Communications between space and Earth have improved greatly in the years since Apollo, Mir and even the early months of the ISS. Back then, astronauts couldn't contact their families easily. Now, though, they have access to an Internet Protocol telephone. To use this, they can dial a number on a laptop computer, and with the help of an antenna and satellite system, they can speak directly with their families. They can also send messages by e-mail. "Family communication is important for psychological support when anyone is away from home for an extended period of time. The early pioneers had to endure much more in that respect," Vander Ark said. "They had to go for months and years without a word from home."
"An interesting book to read is Undaunted Courage: Meriwether Lewis, Thomas Jefferson, and the Opening of the American West

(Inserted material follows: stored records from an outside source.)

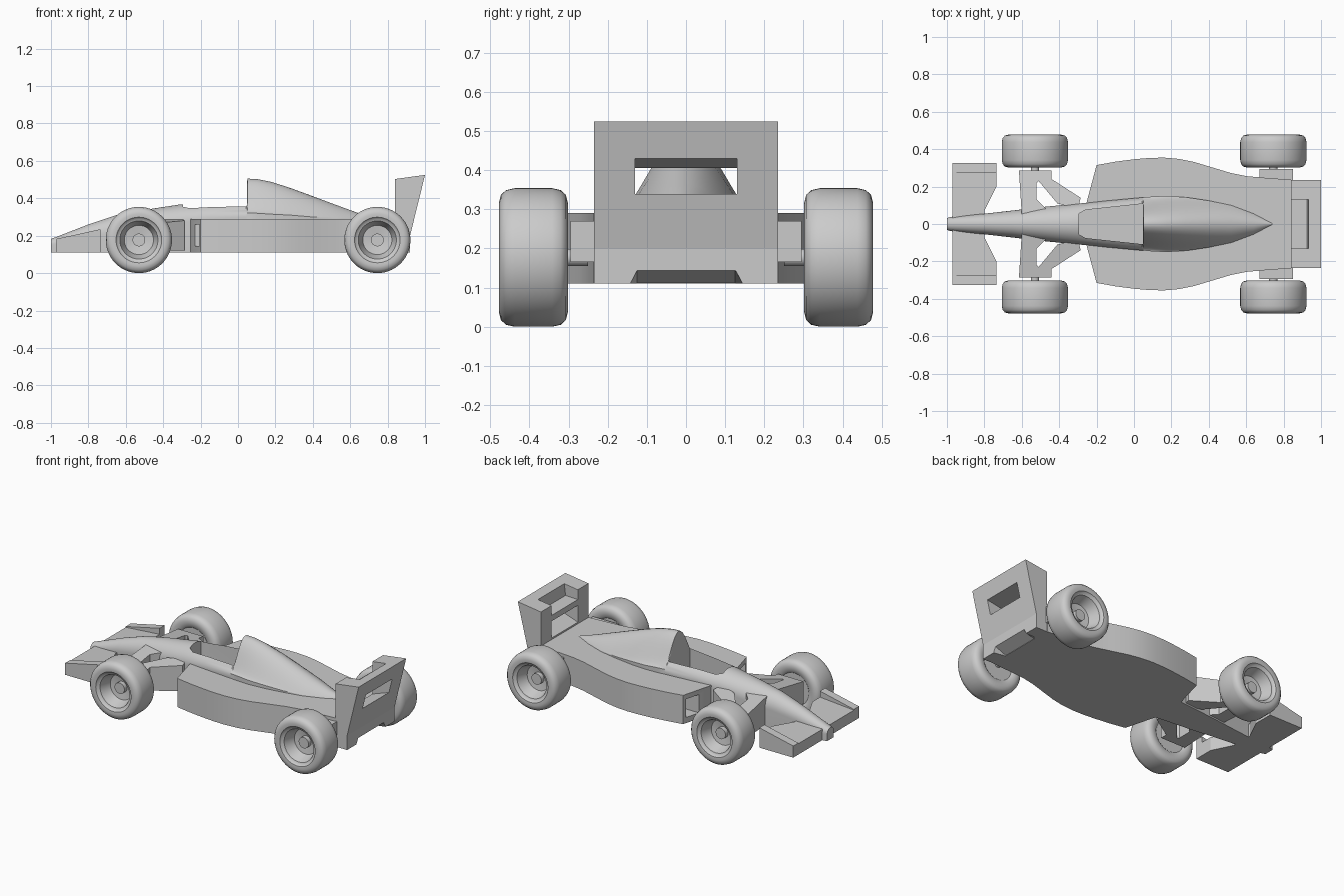
import bpy, bmesh
from math import sin, cos, pi
from mathutils import Vector

if "Cube" in bpy.data.objects:
    bpy.data.objects.remove(bpy.data.objects["Cube"])


def finish(name, bm):
    bmesh.ops.recalc_face_normals(bm, faces=bm.faces)
    mesh = bpy.data.meshes.new(name)
    bm.to_mesh(mesh)
    bm.free()
    obj = bpy.data.objects.new(name, mesh)
    bpy.context.collection.objects.link(obj)
    return obj


def activate(obj):
    bpy.ops.object.select_all(action='DESELECT')
    obj.select_set(True)
    bpy.context.view_layer.objects.active = obj


def smooth(obj, angle=0.6):
    activate(obj)
    bpy.ops.object.shade_smooth_by_angle(angle=angle)


def loft(name, rings):
    bm = bmesh.new()
    rows = [[bm.verts.new(p) for p in ring] for ring in rings]
    n = len(rows[0])
    for a, b in zip(rows, rows[1:]):
        for i in range(n):
            j = (i + 1) % n
            bm.faces.new((a[i], a[j], b[j], b[i]))
    bm.faces.new(rows[0])
    bm.faces.new(rows[-1])
    return finish(name, bm)


def plan_prism(name, outline, low, high):
    """Extrude an xy outline upward; high may be a function of x and y."""
    top = high if callable(high) else lambda x, y: high
    return loft(name, [[(x, y, low) for x, y in outline],
                       [(x, y, top(x, y)) for x, y in outline]])


def side_prism(name, outline, half):
    """Extrude an xz outline across the car."""
    return loft(name, [[(x, s * half, z) for x, z in outline] for s in (-1, 1)])


def both_sides(half_outline):
    return half_outline + [(x, -y) for x, y in reversed(half_outline)]


def cut(obj, cutters):
    activate(obj)
    for c in cutters:
        c.hide_render = True
        mod = obj.modifiers.new("cut", 'BOOLEAN')
        mod.operation = 'DIFFERENCE'
        mod.solver = 'EXACT'
        mod.object = c
        bpy.ops.object.modifier_apply(modifier=mod.name)


def discard(cutters):
    for c in cutters:
        bpy.data.objects.remove(c)


# Fuselage: x, half width, shoulder height, top height, crown exponent
stations = [
    (-1, .032, .15, .183, .8), (-.98, .038, .15, .19, .8),
    (-.8, .055, .19, .26, .9), (-.65, .072, .22, .31, 1),
    (-.5, .09, .24, .338, 1), (-.31, .108, .27, .367, 1),
    (-.15, .124, .29, .378, 1), (.044, .142, .3, .388, 1),
    (.05, .142, .32, .505, 3.6), (.1, .147, .32, .503, 3.4),
    (.18, .15, .315, .487, 3), (.28, .143, .31, .455, 2.6),
    (.4, .125, .3, .411, 2.2), (.52, .1, .295, .366, 2),
    (.64, .055, .29, .322, 1.8), (.74, .003, .288, .292, 1),
]
rings = []
for x, w, base, top, power in stations:
    ring = [(x, -w, .11), (x, w, .11)]
    for i in range(25):
        a = pi * i / 24
        ring.append((x, w * cos(a), base + (top - base) * max(sin(a), 0) ** power))
    rings.append(ring)
fuselage = loft("fuselage", rings)

# Sidepods and floor
pod_edge = [(-.255, .11), (-.2, .315), (-.1, .333), (0, .346), (.08, .353),
            (.16, .355), (.24, .348), (.32, .332), (.42, .302), (.52, .272),
            (.6, .256), (.7, .247), (.84, .237)]
sidepods = plan_prism("sidepods", both_sides(pod_edge), .11, .29)

# Cockpit opening and sidepod inlets
cockpit = plan_prism("cockpit_cutter", both_sides(
    [(-.295, .055), (-.26, .075), (.047, .108)]), .2, .6)
inlets = []
for s in (-1, 1):
    inlets.append(plan_prism("inlet_cutter", [
        (-.3, s * .2), (-.3, s * .295), (-.13, s * .295), (-.13, s * .2)], .145, .26))
cut(fuselage, [cockpit])
cut(sidepods, [cockpit] + inlets)
discard([cockpit] + inlets)
smooth(fuselage)
smooth(sidepods)

# Rear wing with window, upper pocket and diffuser notch
rear_wing = side_prism("rear_wing", [
    (.84, .11), (.84, .503), (1, .525), (.92, .2), (.92, .11)], .235)
window = side_prism("window_cutter", [
    (.8, .3), (.8, .398), (1.1, .452), (1.1, .39), (.955, .34), (.84, .3)], .13)
pocket = side_prism("pocket_cutter", [
    (.8, .44), (.8, .6), (.945, .6), (.925, .445)], .13)
notch = loft("notch_cutter", [
    [(x, -.15, .1), (x, .15, .1), (x, .125, z), (x, -.125, z)]
    for x, z in ((.845, .112), (.93, .148))])
cut(rear_wing, [window, pocket, notch])
discard([window, pocket, notch])

# Front wing and its endplates
plan_prism("front_wing", both_sides(
    [(-.97, .28), (-.735, .28), (-.735, .2), (-.8, .07)]),
    .11, lambda x, y: .178 + .08 * (x + .97))
for s, side in ((1, "left"), (-1, "right")):
    plan_prism("front_endplate_" + side, [
        (-.97, s * .275), (-.97, s * .325), (-.735, s * .325), (-.735, s * .275)],
        .11, lambda x, y: .183 + .22 * (x + .97))

    # Suspension arms
    arm = [(-.6, .05), (-.615, .285), (-.44, .285), (-.44, .24), (-.285, .14),
           (-.3, .08), (-.41, .11), (-.51, .23), (-.52, .22), (-.52, .13), (-.45, .06)]
    plan_prism("front_suspension_" + side, [(x, s * y) for x, y in arm],
               .12, lambda x, y: .29 - .15 * (abs(y) - .08))
    plan_prism("rear_suspension_" + side, [
        (.67, s * .2), (.67, s * .295), (.85, s * .295), (.85, s * .2)], .165, .27)

# Wheels: radius and distance from the centre line
tyre_profile = [
    (0, .315), (.1, .315), (.112, .305), (.14, .302), (.16, .307), (.172, .32),
    (.177, .342), (.177, .438), (.172, .46), (.16, .473), (.14, .478),
    (.122, .476), (.114, .466), (.102, .462), (.098, .45), (.078, .395),
    (.034, .388), (.034, .415), (0, .415)]
axle_profile = [(0, .25), (.022, .25), (.022, .32), (0, .32)]


def lathe(name, profile, x, s):
    bm = bmesh.new()
    center = Vector((x, 0, .177))
    verts = [bm.verts.new(center + Vector((r, s * y, 0))) for r, y in profile]
    edges = [bm.edges.new(pair) for pair in zip(verts, verts[1:])]
    bmesh.ops.spin(bm, geom=verts + edges, cent=center, axis=(0, 1, 0),
                   angle=2 * pi, steps=56)
    bmesh.ops.remove_doubles(bm, verts=bm.verts, dist=.0001)
    smooth(finish(name, bm))


for end, x in (("front", -.53), ("rear", .745)):
    for side, s in (("left", 1), ("right", -1)):
        lathe(f"{end}_wheel_{side}", tyre_profile, x, s)
        lathe(f"{end}_axle_{side}", axle_profile, x, s)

, written by Stephen E. Ambrose," said Vander Ark. "It's a book about the river exploration of the Lewis and Clarke expedition. As the book progresses, however, the reader learns how similar these expeditions were to the expeditions of today. Funding, budget worries, construction schedules and leaving the family behind were just as serious concerns then as they are today."
Image to left: Preparing a meal in space is a juggling act. Credit: NASA
Another common experience shared between modern-day explorers and those who pioneered centuries ago is the challenge of eating well. Sailors in the era of Columbus faced diseases such as scurvy and rickets because of poor nutrition while traveling. Astronauts have the benefit of research and modern storage methods, yet still face the prospect of limited menu choices.
Fresh food is in short supply because of preservation issues, Vander Ark said. The stock of fruit and vegetables loaded on the Shuttle at launch time is used quickly, and the crew of the ISS must wait for resupply vehicles to bring more. ISS crews sometimes receive treats packed from home in their crew care packages, which include special items selected by family members that are launched on Russian Progress rockets, as well as Space Shuttles, and delivered to the ISS for a later surprise. The crew care package might contain goodies, snacks, candy, magazines or special videos.
Image to right: Astronauts find lots of ways to have fun in a microgravity environment. Credit: NASA
Astronauts rarely feel deprived, though, Vander Ark said. They willingly accept flight assignments, and if they ever doubt the importance of what they do, all they have to do is go look out the window and their experience doesn't feel so bad. "It's a dangerous environment, and the astronauts are isolated," Vander Ark said. "It represents a constant stress to the entire family. It's definitely an enriching experience, and crew support astronauts -- the ones who stay on the ground and help the crew and family adjust -- and the BHPG work hard to make life a little bit easier during the mission, and help make the transition back to Earth as easy as possible. One of the most anticipated plans is the first meal back home. All have their favorites, but we often hear that pizza, ice cream and fizzy drinks are what astronauts miss most. But beyond food, what we hear most is that as soon as they get back on the ground, astronauts want a hot shower and hugs from their families."